I read this thoughtful article in Stylist on the tube to work earlier in the year. Make-up and identity. The depiction of race and beauty. Never seeing people who look like you on TV, or magazines and never feeling pretty.

I could relate to the evolution of black makeup. In my early teens I had a makeover at Clinique (which I think were the first major high street brand to stock black foundation). The assistant insisted on making me up in what she claimed was Naomi Campbell's signature style with lips that looked like off-white tipex. I also won a gaudy set of pink eye shadows, blushers and lipsticks from one of the specialist black makeup brands that simply looked awful. 
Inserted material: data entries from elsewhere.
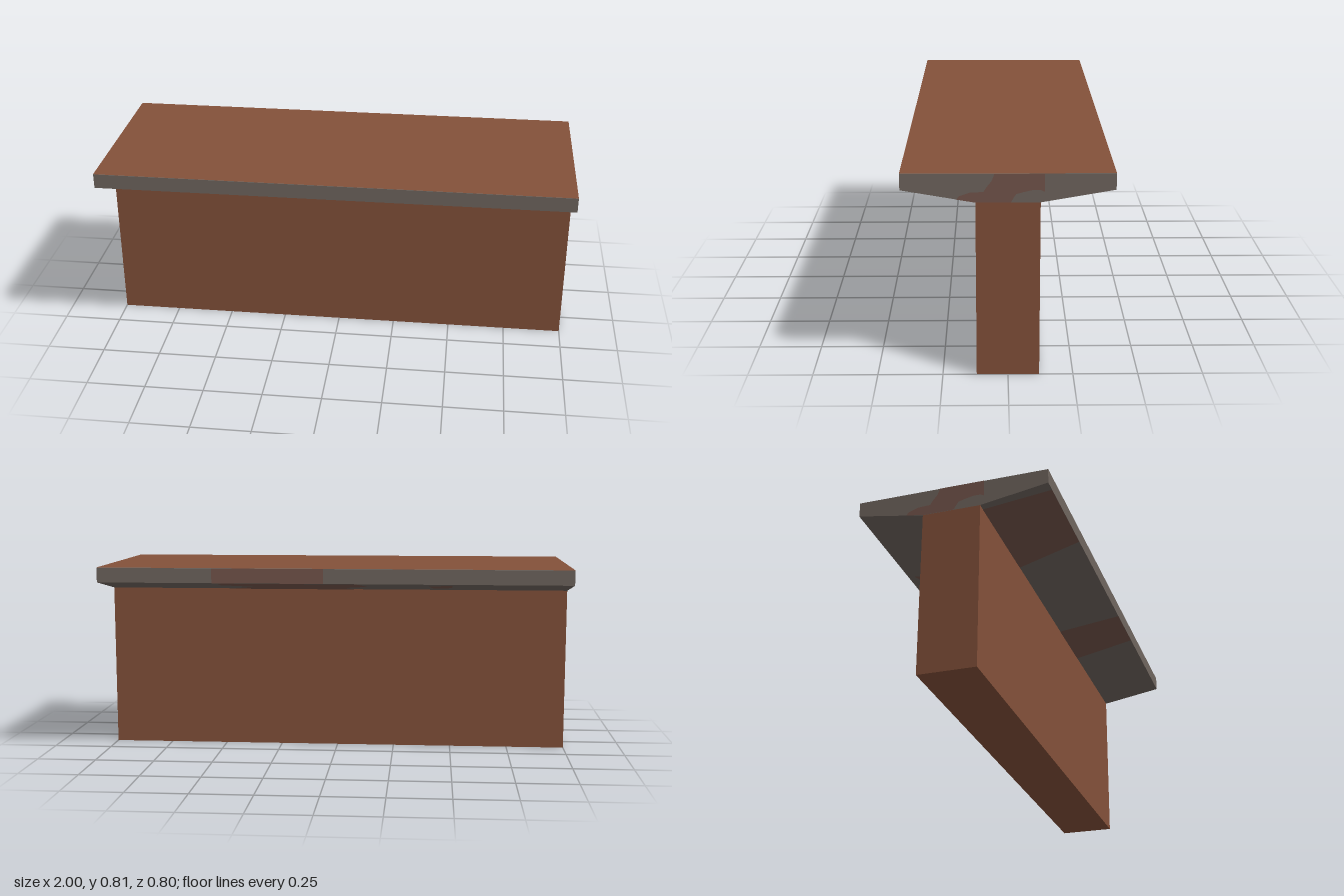
import * as THREE from 'three';

const W = 2, WALL_Z = 0.12, CAP_Z = 0.397, Y0 = 0.697, Y1 = 0.745, Y2 = 0.807;
const LIFT = 0.0015;

function flatShape(points) {
  return new THREE.Shape(points.map(([x, y]) => new THREE.Vector2(x, y)));
}

export function createModel() {
  const brick = new THREE.MeshStandardMaterial({ color: 0x84513a });
  brick.name = 'brick brown';
  const stone = new THREE.MeshStandardMaterial({ color: 0x70665f });
  stone.name = 'stone grey';
  const stain = new THREE.MeshStandardMaterial({ color: 0x75564c });
  stain.name = 'reddish stain';

  const model = new THREE.Group();
  model.name = 'cappedWall';
  const add = (parent, name, geometry, material) => {
    const mesh = new THREE.Mesh(geometry, material);
    mesh.name = name;
    parent.add(mesh);
    return mesh;
  };

  // Wall body
  add(model, 'wall', new THREE.BoxGeometry(W, Y0, 2 * WALL_Z), brick).position.y = Y0 / 2;

  // Coping with sloping undersides, extruded along x
  const profile = flatShape([
    [-WALL_Z, Y0], [WALL_Z, Y0], [CAP_Z, Y1], [CAP_Z, Y2], [-CAP_Z, Y2], [-CAP_Z, Y1],
  ]);
  const coping = new THREE.ExtrudeGeometry(profile, { depth: W, bevelEnabled: false });
  coping.translate(0, 0, -W / 2).rotateY(Math.PI / 2);
  add(model, 'coping', coping, stone);

  // Brown top face
  const top = new THREE.PlaneGeometry(W, 2 * CAP_Z).rotateX(-Math.PI / 2);
  add(model, 'copingTop', top, brick).position.y = Y2 + LIFT;

  // Stains on both ends
  const endStain = flatShape([
    [-0.12, Y0], [0.01, Y0], [0.02, 0.715], [0.03, 0.73], [0.06, 0.738], [0.09, 0.745],
    [0.12, 0.745], [0.135, 0.738], [0.135, Y2], [-0.05, Y2], [-0.06, 0.78],
    [-0.08, 0.755], [-0.09, 0.738], [-0.14, 0.736], [-0.18, 0.722], [-0.19, 0.709],
  ]);
  for (const side of [1, -1]) {
    const mesh = add(model, side > 0 ? 'leftEndStain' : 'rightEndStain', new THREE.ShapeGeometry(endStain), stain);
    mesh.rotation.y = side * Math.PI / 2;
    mesh.position.x = side * (W / 2 + LIFT);
  }

  // Stains on the sloping undersides: shape y runs outwards from the wall
  const slope = Math.atan2(Y1 - Y0, CAP_Z - WALL_Z);
  const run = Math.hypot(Y1 - Y0, CAP_Z - WALL_Z);
  const undersideStain = (parent, name, points) => {
    const mesh = add(parent, name, new THREE.ShapeGeometry(flatShape(points)), stain);
    mesh.rotation.x = Math.PI / 2 - slope;
    mesh.position.set(0, Y0 - LIFT, WALL_Z);
  };
  undersideStain(model, 'frontUndersideStain', [[-0.97, 0], [-0.5, 0], [-0.55, run], [-0.95, run]]);
  undersideStain(model, 'frontUndersideStain', [[0.12, 0], [0.42, 0], [0.4, run], [0.14, run]]);

  // Back side stains, drawn facing forward then turned round
  const back = new THREE.Group();
  back.name = 'backStains';
  back.rotation.y = Math.PI;
  model.add(back);
  undersideStain(back, 'backUndersideStain', [
    [-0.47, 0], [0.08, 0], [0.04, 0.09], [0.14, 0.16], [0.1, run], [-0.47, run], [-0.5, 0.2], [-0.36, 0.12],
  ]);
  undersideStain(back, 'backSmallStain', [[0.42, 0.1], [0.5, 0.12], [0.5, 0.25], [0.4, 0.2]]);
  const edge = flatShape([[-0.51, Y1], [-0.04, Y1], [-0.04, Y2], [-0.51, Y2]]);
  add(back, 'backEdgeStain', new THREE.ShapeGeometry(edge), stain).position.z = CAP_Z + LIFT;

  return model;
}
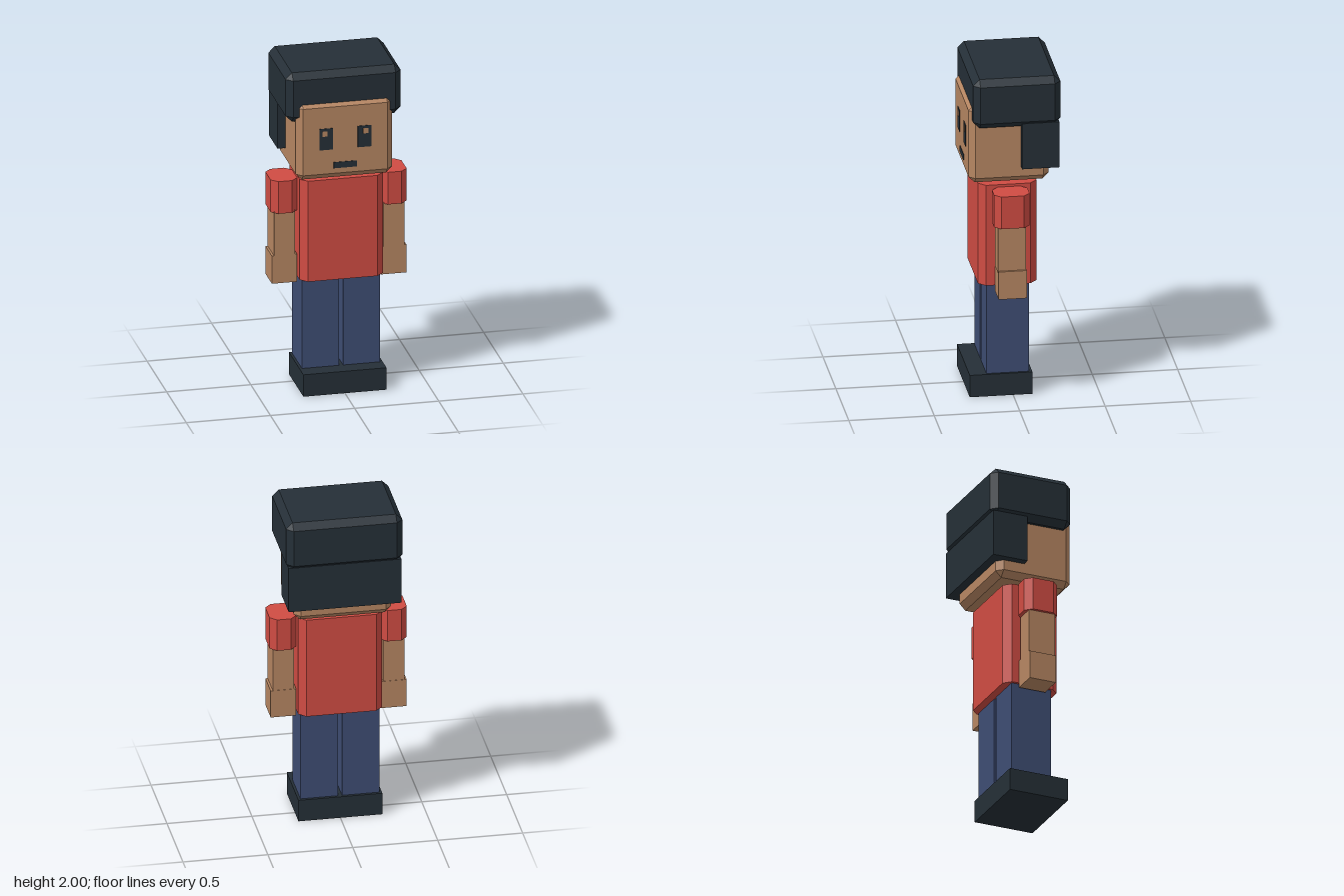
import * as THREE from 'three';
import { ConvexGeometry } from 'three/addons/geometries/ConvexGeometry.js';

const material = (name, color) => {
  const m = new THREE.MeshStandardMaterial({ color });
  m.name = name;
  return m;
};

// All parts are given by their limits: [x0, x1], [y0, y1], [z0, z1]
const size = ([a, b]) => b - a;
const mid = ([a, b]) => (a + b) / 2;

function place(parent, name, geometry, mat, x, y, z) {
  const mesh = new THREE.Mesh(geometry, mat);
  mesh.name = name;
  mesh.position.set(mid(x), mid(y), mid(z));
  parent.add(mesh);
  return mesh;
}

function box(parent, name, mat, x, y, z) {
  return place(parent, name, new THREE.BoxGeometry(size(x), size(y), size(z)), mat, x, y, z);
}

// Box with flat bevels of width c: on every edge, or on the upright edges only
function bevelBox(parent, name, mat, x, y, z, c, uprightOnly = false) {
  const [w, h, d] = [size(x) / 2, size(y) / 2, size(z) / 2];
  const cy = uprightOnly ? 0 : c;
  const points = [];
  for (const i of [-1, 1]) for (const j of [-1, 1]) for (const k of [-1, 1]) {
    points.push(new THREE.Vector3(i * w, j * (h - cy), k * (d - c)));
    points.push(new THREE.Vector3(i * (w - c), j * (h - cy), k * d));
    if (!uprightOnly) points.push(new THREE.Vector3(i * (w - c), j * h, k * (d - c)));
  }
  return place(parent, name, new ConvexGeometry(points), mat, x, y, z);
}

export function createModel() {
  const skin = material('skin', 0xb68662);
  const dark = material('dark slate', 0x252f37);
  const red = material('shirt red', 0xd04c43);
  const blue = material('trouser blue', 0x3e4d73);

  const model = new THREE.Group();
  model.name = 'blockFigure';

  // Head and hair
  const head = new THREE.Group();
  head.name = 'headGroup';
  model.add(head);
  bevelBox(head, 'head', skin, [-0.286, 0.286], [1.34, 1.825], [-0.207, 0.262], 0.036);
  bevelBox(head, 'hairCap', dark, [-0.342, 0.342], [1.697, 2], [-0.268, 0.243], 0.038);
  box(head, 'backHair', dark, [-0.332, 0.332], [1.437, 1.72], [-0.258, -0.04]);

  // Face plates
  box(head, 'mouth', dark, [-0.069, 0.069], [1.408, 1.445], [0.26, 0.265]);

  // Shirt and shoes
  bevelBox(model, 'torso', red, [-0.247, 0.247], [0.69, 1.315], [-0.142, 0.2], 0.041, true);
  box(model, 'shoes', dark, [-0.247, 0.247], [0, 0.136], [-0.113, 0.254]);

  // Paired parts, left then right
  for (const [side, s] of [['left', 1], ['right', -1]]) {
    const span = (a, b) => (s > 0 ? [a, b] : [-b, -a]);
    box(head, side + 'Eye', dark, span(0.074, 0.154), [1.526, 1.658], [0.26, 0.265]);
    box(head, side + 'EyeGlint', skin, span(0.106, 0.137), [1.61, 1.642], [0.261, 0.267]);

    const arm = new THREE.Group();
    arm.name = side + 'ArmGroup';
    model.add(arm);
    bevelBox(arm, side + 'Sleeve', red, span(0.247, 0.404), [1.1, 1.3], [-0.078, 0.13], 0.038, true);
    box(arm, side + 'Arm', skin, span(0.262, 0.387), [0.82, 1.11], [-0.055, 0.11]);
    box(arm, side + 'Hand', skin, span(0.25, 0.4), [0.66, 0.832], [-0.057, 0.108]);

    box(model, side + 'Leg', blue, span(0.0125, 0.232), [0.13, 0.695], [-0.096, 0.154]);
  }
  return model;
}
Not that it bothered me too much.   We were the only black family in a little village in Essex. I genuinely thought my mother was the most beautiful woman in the world for great swathes of my childhood. [I am biased but she's still quite a fox now that she's in her sixties - but that's an aside].  In my teens I didn't want to look the same as anyone else. I thought it would look cool if I put eyeliner on before I went to bed so it would be messy in the morning - I ended up with an eye infection. I owned black and blue lipsticks and considered Beatrice Dalle and Robert Smith style icons. 

Its fair to say that I don't wear much make up day to day now but I've migrated to MAC and bare minerals when I do want to look a bit more polished. So what to do about wedding make up and hair?

As I've mentioned before I love old Hollywood glamour and the wedding blogs are full of elegant glamorous brides with vintagey vibes. However there are very few black women amongst them. I want to see colours against different skin tones and to find out if my hair can really hold those shapes. I want to see whether a makeup artist is experienced at styling people that look like me before I book an expensive trial... Hmmmm... The lovely Annabel from Love My Dress explained the reason that there aren't many black brides on wedding blogs is because typically there aren't many submissions from black brides. I'd never thought of that - although I should add that she's definitely keen to recieve more submissions.

I had my makeup trial yesterday with Amanda (recommended by Annabel by the way)who impressively gave me exactly the soft vintage inspired look I was after and was very calm and patient.  Once you start to look there are lots of amazing images of impossibly beautiful early 20th century black glamour. Actresses, singers, models, cotton club dancers, pinup girls, Motown girl groups.  Modern vintage interpretations too - look at the images of Alek, Joan and Naomi.  There's a whole world of sources to search through but some of my favourite sites and images are below.  Enjoy.

Black Vintage Glamour: One of the most comprehensive sites, often with interesting social commentary. 
Natural Belle: Fantastic tumblr site of the English fashion and beauty blogger with an extensive catalogue of images - lots of contemporary images and a fetish for Solange Knowles in particular.
Le Pinup Noir: Pintrest and styling tutorials from 1950's style pin up model Angelique 
Black Heritage and Waheedpix:Flicker site with hundreds of images of ordinary black Americans.  I like this as I'm actually quite interested in images of "real" people and the stories underneath them. There are amazing pictures of my mum (not to mention my dad, great uncle and aunt) from the 1960's looking incredibly sharp.
Veiled Haven: Nice overview of style icons up to the 1950s.   

Madeline "Sahji" Jackson

Dorothy Dandridge
Dorothea Church

Aretha Franklin
Shingai Shoniwa

Dorothy Cox
The Ronettes
Naomie Harris

Joan Smalls
Joan Smalls (again)



No comments:

Post a Comment